THE TASK - Among the entries below, please repeat exactly and only the lines from the line containing "0.577, thirds, 0.018)" to the line containing "[0.018, 0.022, 0.022, 0.018, 0.012], BLACK, 1.12)", both lines included.

EXERCISE MATERIALS -
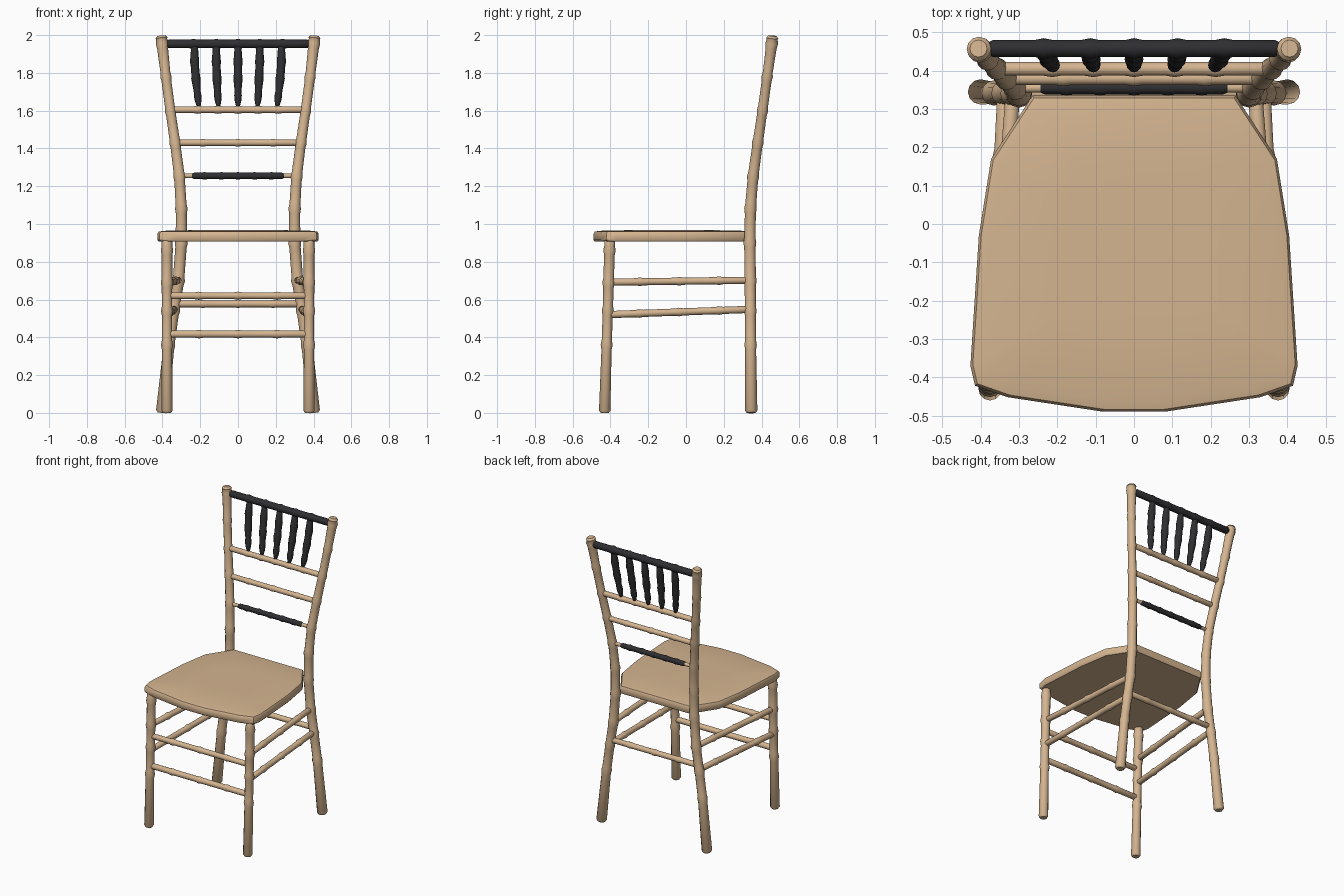
import bpy, bmesh, math
from mathutils import Vector

cube = bpy.data.objects.get("Cube")
if cube:
    bpy.data.objects.remove(cube, do_unlink=True)


def material(name, rgb):
    m = bpy.data.materials.new(name)
    m.use_nodes = True
    m.diffuse_color = (*rgb, 1)
    m.node_tree.nodes["Principled BSDF"].inputs["Base Color"].default_value = (*rgb, 1)
    return m


WOOD = material("natural wood", (0.66, 0.46, 0.28))
BLACK = material("black lacquer", (0.028, 0.028, 0.031))


def finish(name, bm, mat, angle):
    bmesh.ops.recalc_face_normals(bm, faces=bm.faces)
    mesh = bpy.data.meshes.new(name)
    bm.to_mesh(mesh)
    bm.free()
    mesh.materials.append(mat)
    ob = bpy.data.objects.new(name, mesh)
    bpy.context.collection.objects.link(ob)
    bpy.ops.object.select_all(action='DESELECT')
    ob.select_set(True)
    bpy.context.view_layer.objects.active = ob
    bpy.ops.object.shade_smooth_by_angle(angle=math.radians(angle))
    return ob


def cane(name, points, radii, mat=WOOD, swell=1.22, width=0.025, sides=12):
    """Bamboo-like rod: every interior path point becomes a swollen joint."""
    pts = [Vector(p) for p in points]
    if not isinstance(radii, (list, tuple)):
        radii = [radii] * len(pts)
    r0, r1 = radii[0], radii[-1]
    start = (pts[1] - pts[0]).normalized()
    end = (pts[-1] - pts[-2]).normalized()
    # rounded ends plus a joint at each interior point
    stations = [(pts[0], r0 * 0.7), (pts[0] + start * 0.012, r0)]
    for a, p, b, r in zip(pts, pts[1:], pts[2:], radii[1:]):
        stations += [(p + (a - p).normalized() * width, r),
                     (p, r * swell),
                     (p + (b - p).normalized() * width, r)]
    stations += [(pts[-1] - end * 0.012, r1), (pts[-1], r1 * 0.7)]

    main = pts[-1] - pts[0]
    ref = Vector((1, 0, 0)) if abs(main.z) > main.length * 0.7 else Vector((0, 0, 1))
    bm = bmesh.new()
    rings = []
    for i, (p, r) in enumerate(stations):
        t = (stations[min(i + 1, len(stations) - 1)][0] - stations[max(i - 1, 0)][0]).normalized()
        u = (ref - t * ref.dot(t)).normalized()
        v = t.cross(u)
        angles = [2 * math.pi * k / sides for k in range(sides)]
        rings.append([bm.verts.new(p + r * (u * math.cos(a) + v * math.sin(a))) for a in angles])
    for lo, hi in zip(rings, rings[1:]):
        for k in range(sides):
            j = (k + 1) % sides
            bm.faces.new((lo[k], lo[j], hi[j], hi[k]))
    bm.faces.new(rings[0])
    bm.faces.new(rings[-1])
    return finish(name, bm, mat, 50)


def rail(name, a, b, joints, radius, mat=WOOD):
    """Straight rod with joints at fractions of its length."""
    a, b = Vector(a), Vector(b)
    return cane(name, [a] + [a.lerp(b, f) for f in joints] + [b], radius, mat, 1.2, 0.022)


def cross_rail(name, half, y, z, joints, radius, mat=WOOD):
    return rail(name, (-half, y, z), (half, y, z), joints, radius, mat)


# Seat: rounded outline, lofted through levels with a soft crown
half_outline = [(0.08, -0.49), (0.33, -0.452), (0.415, -0.422), (0.427, -0.37),
                (0.405, -0.03), (0.373, 0.17), (0.265, 0.335)]
outline = half_outline + [(-x, y) for x, y in reversed(half_outline)]
bm = bmesh.new()
levels = []
for scale, z in [(0.985, 0.908), (1, 0.916), (1, 0.948), (0.985, 0.959), (0.93, 0.964), (0.5, 0.968)]:
    levels.append([bm.verts.new((x * scale, (y + 0.07) * scale - 0.07, z)) for x, y in outline])
n = len(outline)
for lo, hi in zip(levels, levels[1:]):
    for k in range(n):
        j = (k + 1) % n
        bm.faces.new((lo[k], lo[j], hi[j], hi[k]))
bm.faces.new(levels[0])
bm.faces.new(levels[-1])
finish("seat", bm, WOOD, 40)

# Legs, back posts and side stretchers, mirrored left and right
post_path = [(0.402, 0.345, 0), (0.365, 0.342, 0.36), (0.34, 0.341, 0.54), (0.315, 0.34, 0.70),
             (0.30, 0.338, 0.90), (0.30, 0.341, 1.08), (0.31, 0.355, 1.25), (0.333, 0.38, 1.43),
             (0.358, 0.405, 1.60), (0.382, 0.43, 1.78), (0.402, 0.454, 1.955), (0.406, 0.458, 1.996)]
post_radii = [0.033, 0.029, 0.029, 0.03, 0.03, 0.029, 0.028, 0.027, 0.026, 0.026, 0.029, 0.032]
leg_path = [(0.376, -0.431, 0), (0.376, -0.42, 0.36), (0.376, -0.414, 0.54),
            (0.376, -0.41, 0.69), (0.376, -0.405, 0.86), (0.376, -0.403, 0.925)]
for side, s in (("left", 1), ("right", -1)):
    def flip(path):
        return [(s * x, y, z) for x, y, z in path]
    cane(side + "_back_post", flip(post_path), post_radii, swell=1.14)
    cane(side + "_front_leg", flip(leg_path), [0.03, 0.027, 0.027, 0.028, 0.028, 0.028], swell=1.18)
    rail(side + "_upper_stretcher", (s * 0.376, -0.41, 0.692), (s * 0.316, 0.34, 0.702),
         (0.22, 0.5, 0.78), 0.019)
    rail(side + "_lower_stretcher", (s * 0.376, -0.414, 0.52), (s * 0.338, 0.34, 0.548),
         (0.22, 0.5, 0.78), 0.019)

# Front and back stretchers
thirds = (0.22, 0.5, 0.78)
cross_rail("front_upper_stretcher", 0.37, -0.412, 0.62, thirds, 0.018)
cross_rail("front_lower_stretcher", 0.37, -0.418, 0.417, thirds, 0.019)
cross_rail("back_stretcher", 0.33, 0.341, 0.577, thirds, 0.018)

# Backrest rails
cross_rail("upper_back_rail", 0.355, 0.405, 1.605, (0.2, 0.35, 0.5, 0.65, 0.8), 0.018)
cross_rail("middle_back_rail", 0.33, 0.38, 1.43, thirds, 0.017)
cross_rail("lower_back_rail", 0.31, 0.355, 1.255, (0.5,), 0.012)
cross_rail("lower_rail_sleeve", 0.245, 0.355, 1.255, (0.14, 0.32, 0.5, 0.68, 0.86), 0.0165, BLACK)
cross_rail("top_rail", 0.38, 0.458, 1.953, (0.19, 0.35, 0.5, 0.65, 0.81), 0.0225, BLACK)

# Backrest spindles, tapering toward the bottom
for i in range(-2, 3):
    x = i * 0.115
    cane("spindle_%d" % (i + 3),
         [(x, 0.456, 1.95), (x * 1.0, 0.444, 1.86), (x * 0.97, 0.43, 1.77), (x * 0.93, 0.417, 1.68), (x * 0.9, 0.408, 1.618)],
         [0.018, 0.022, 0.022, 0.018, 0.012], BLACK, 1.12)
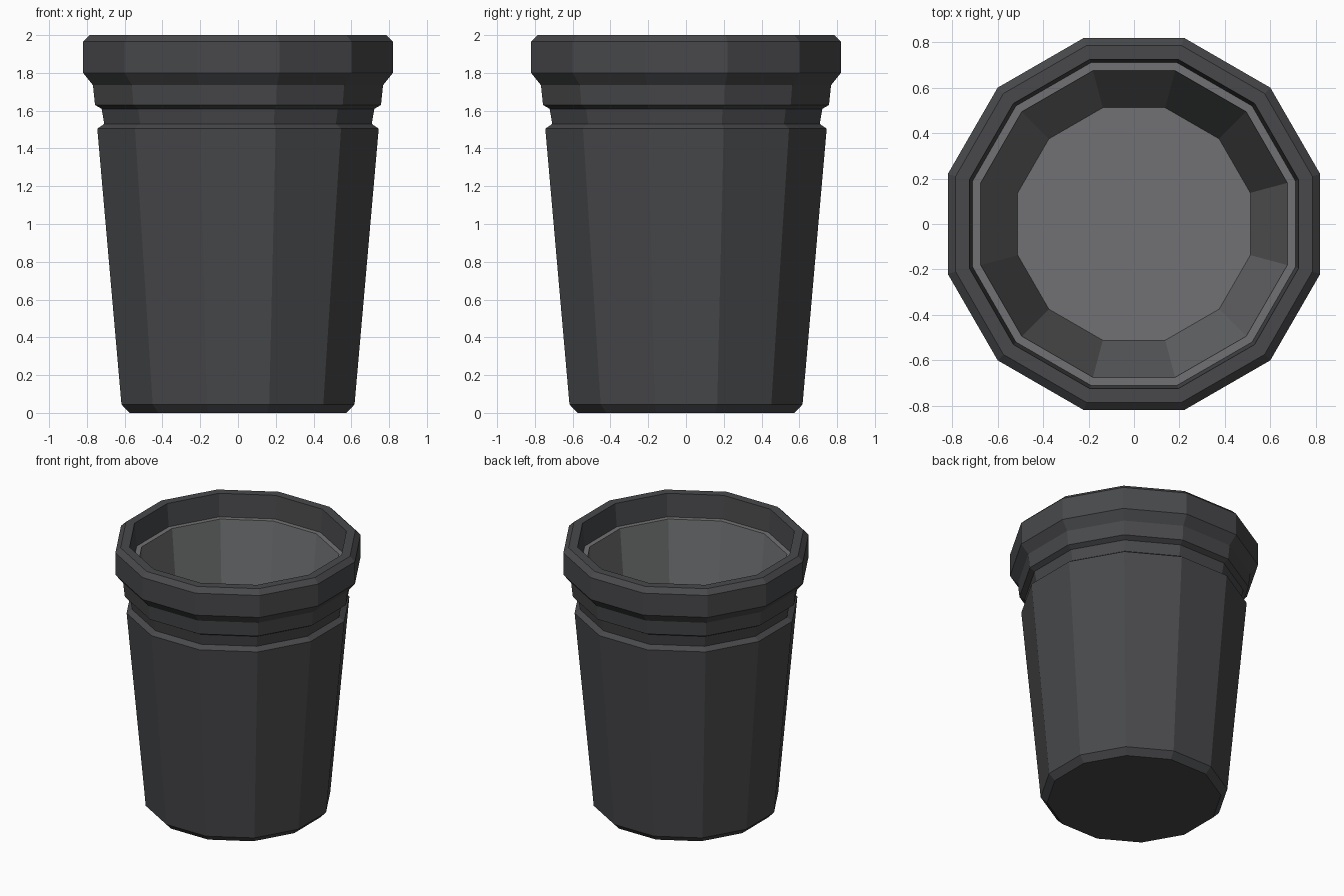
import bpy, bmesh, math

if "Cube" in bpy.data.objects:
    bpy.data.objects.remove(bpy.data.objects["Cube"])

SIDES = 12


def material(name, rgb):
    m = bpy.data.materials.new(name)
    m.diffuse_color = (*rgb, 1)
    m.use_nodes = True
    m.node_tree.nodes["Principled BSDF"].inputs["Base Color"].default_value = m.diffuse_color
    return m


def lathe(name, profile, mat, cap_first=False, cap_last=False):
    """Revolve (apothem, z) points into a 12-sided shell with flats on the axes."""
    bm = bmesh.new()
    rings = []
    for apothem, z in profile:
        r = apothem / math.cos(math.pi / SIDES)
        angles = [(i + 0.5) * 2 * math.pi / SIDES for i in range(SIDES)]
        rings.append([bm.verts.new((r * math.cos(a), r * math.sin(a), z)) for a in angles])
    for low, high in zip(rings, rings[1:]):
        for i in range(SIDES):
            j = (i + 1) % SIDES
            bm.faces.new((low[i], low[j], high[j], high[i]))
    if cap_first:
        bm.faces.new(rings[0][::-1])
    if cap_last:
        bm.faces.new(rings[-1])
    mesh = bpy.data.meshes.new(name)
    bm.to_mesh(mesh)
    bm.free()
    mesh.materials.append(mat)
    ob = bpy.data.objects.new(name, mesh)
    bpy.context.collection.objects.link(ob)
    return ob


dark = material("dark_grey", (0.065, 0.066, 0.07))
grey = material("liner_grey", (0.165, 0.167, 0.172))

# Outer can: chamfered foot, tapered body, groove, collar and thick rim
lathe("bin_body", [
    (0.575, 0.0), (0.617, 0.045), (0.745, 1.505), (0.708, 1.53),
    (0.722, 1.61), (0.757, 1.63), (0.768, 1.735), (0.82, 1.80),
    (0.82, 1.965), (0.785, 2.0), (0.725, 2.0), (0.71, 1.83),
], dark, cap_first=True)

# Inner liner: narrow ledge, sloping wall and floor
lathe("inner_liner", [
    (0.71, 1.83), (0.675, 1.83), (0.512, 0.07),
], grey, cap_last=True)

YOUR SOLUTION -
cross_rail("back_stretcher", 0.33, 0.341, 0.577, thirds, 0.018)

# Backrest rails
cross_rail("upper_back_rail", 0.355, 0.405, 1.605, (0.2, 0.35, 0.5, 0.65, 0.8), 0.018)
cross_rail("middle_back_rail", 0.33, 0.38, 1.43, thirds, 0.017)
cross_rail("lower_back_rail", 0.31, 0.355, 1.255, (0.5,), 0.012)
cross_rail("lower_rail_sleeve", 0.245, 0.355, 1.255, (0.14, 0.32, 0.5, 0.68, 0.86), 0.0165, BLACK)
cross_rail("top_rail", 0.38, 0.458, 1.953, (0.19, 0.35, 0.5, 0.65, 0.81), 0.0225, BLACK)

# Backrest spindles, tapering toward the bottom
for i in range(-2, 3):
    x = i * 0.115
    cane("spindle_%d" % (i + 3),
         [(x, 0.456, 1.95), (x * 1.0, 0.444, 1.86), (x * 0.97, 0.43, 1.77), (x * 0.93, 0.417, 1.68), (x * 0.9, 0.408, 1.618)],
         [0.018, 0.022, 0.022, 0.018, 0.012], BLACK, 1.12)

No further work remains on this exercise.